▶ ASSIGNMENT
Each line in the entries that has the word "quarter" has to be copied.

▶ SUPPLIED INFORMATION

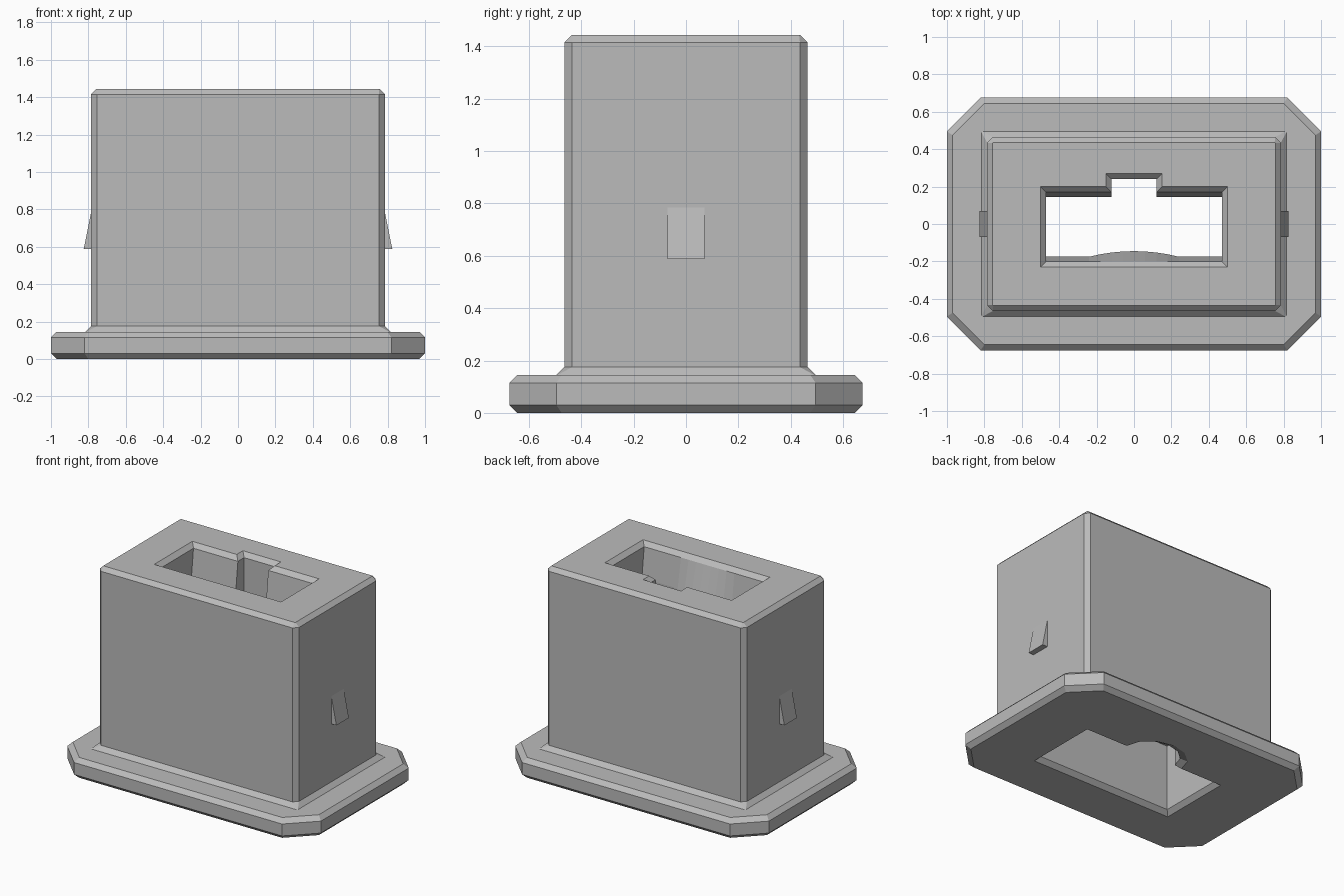
import bpy, bmesh, math

cube = bpy.data.objects.get("Cube")
if cube:
    bpy.data.objects.remove(cube, do_unlink=True)

grey = bpy.data.materials.new("plain grey")
grey.use_nodes = True
colour = (0.5, 0.5, 0.5, 1)
grey.diffuse_color = colour
grey.node_tree.nodes["Principled BSDF"].inputs["Base Color"].default_value = colour


def loft(name, rings):
    """Join (outline, height) rings of equal point count into a closed solid."""
    bm = bmesh.new()
    loops = [[bm.verts.new((x, y, z)) for x, y in outline] for outline, z in rings]
    n = len(loops[0])
    for a, b in zip(loops, loops[1:]):
        for i in range(n):
            j = (i + 1) % n
            bm.faces.new((a[i], a[j], b[j], b[i]))
    bm.faces.new(loops[0][::-1])
    bm.faces.new(loops[-1])
    bmesh.ops.recalc_face_normals(bm, faces=bm.faces)
    mesh = bpy.data.meshes.new(name)
    bm.to_mesh(mesh)
    bm.free()
    mesh.materials.append(grey)
    obj = bpy.data.objects.new(name, mesh)
    bpy.context.collection.objects.link(obj)
    return obj


def octagon(x, y, cut):
    """Rectangle of half sizes x, y with cut corners."""
    quarter = [(x, y - cut), (x - cut, y)]
    half = quarter + [(-px, py) for px, py in quarter[::-1]]
    return half + [(-px, -py) for px, py in half]


def keyed_slot(inset, narrow=0, bulge=0):
    """Slot with a key notch at the back and an optional arc at the front."""
    x, key = 0.5 - inset, 0.15 - inset
    back, front = 0.2 - inset - narrow, -0.23 + inset + narrow
    arc = []
    for i in range(9):
        t = i / 4 - 1
        arc.append((0.24 * t, front + bulge * (1 - t * t)))
    return [(-x, front)] + arc + [(x, front), (x, back), (key, back),
            (key, 0.27 - inset), (-key, 0.27 - inset), (-key, back), (-x, back)]


def lower_outline(inset):
    """Rectangular pocket with a rounded bay at the back."""
    x, front, back = 0.56 - inset, -0.33 + inset, 0.2 - inset
    r = 0.23 - inset
    bay = [(r * math.cos(math.pi * i / 6), back + 0.85 * r * math.sin(math.pi * i / 6))
           for i in range(7)]
    return [(-x, front), (x, front), (x, back)] + bay + [(-x, back)]


def carve(target, cutter):
    cutter.hide_render = True
    mod = target.modifiers.new("carve", "BOOLEAN")
    mod.operation = "DIFFERENCE"
    mod.solver = "EXACT"
    mod.object = cutter
    bpy.context.view_layer.objects.active = target
    bpy.ops.object.modifier_apply(modifier=mod.name)
    bpy.data.objects.remove(cutter, do_unlink=True)


# Flanged housing: bevelled flange, flared foot, tall chamfered body
housing = loft("housing", [
    (octagon(0.97, 0.645, 0.17), 0),
    (octagon(1, 0.675, 0.18), 0.03),
    (octagon(1, 0.675, 0.18), 0.115),
    (octagon(0.97, 0.645, 0.17), 0.145),
    (octagon(0.815, 0.495, 0.005), 0.145),
    (octagon(0.785, 0.465, 0.03), 0.175),
    (octagon(0.785, 0.465, 0.03), 1.415),
    (octagon(0.757, 0.437, 0.005), 1.443),
])

# Keyed slot from the top, narrowing as it goes down
carve(housing, loft("slot_cutter", [
    (keyed_slot(0.03, 0.025, 0.01), 0.4),
    (keyed_slot(0.03, 0.025, 0.03), 1.2),
    (keyed_slot(0.03), 1.413),
    (keyed_slot(-0.02), 1.463),
]))

# Wider pocket from below
carve(housing, loft("pocket_cutter", [
    (lower_outline(-0.02), -0.02),
    (lower_outline(0.03), 0.03),
    (lower_outline(0.03), 0.5),
]))

# Wedge-shaped snap clips on both ends
for side, name in ((1, "left_clip"), (-1, "right_clip")):
    loft(name, [
        ([(side * 0.77, -0.07), (side * 0.825, -0.07),
          (side * 0.825, 0.07), (side * 0.77, 0.07)], 0.588),
        ([(side * 0.77, -0.07), (side * 0.785, -0.07),
          (side * 0.785, 0.07), (side * 0.77, 0.07)], 0.785),
    ])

▶ SOLUTION FOR THIS TASK
    quarter = [(x, y - cut), (x - cut, y)]
    half = quarter + [(-px, py) for px, py in quarter[::-1]]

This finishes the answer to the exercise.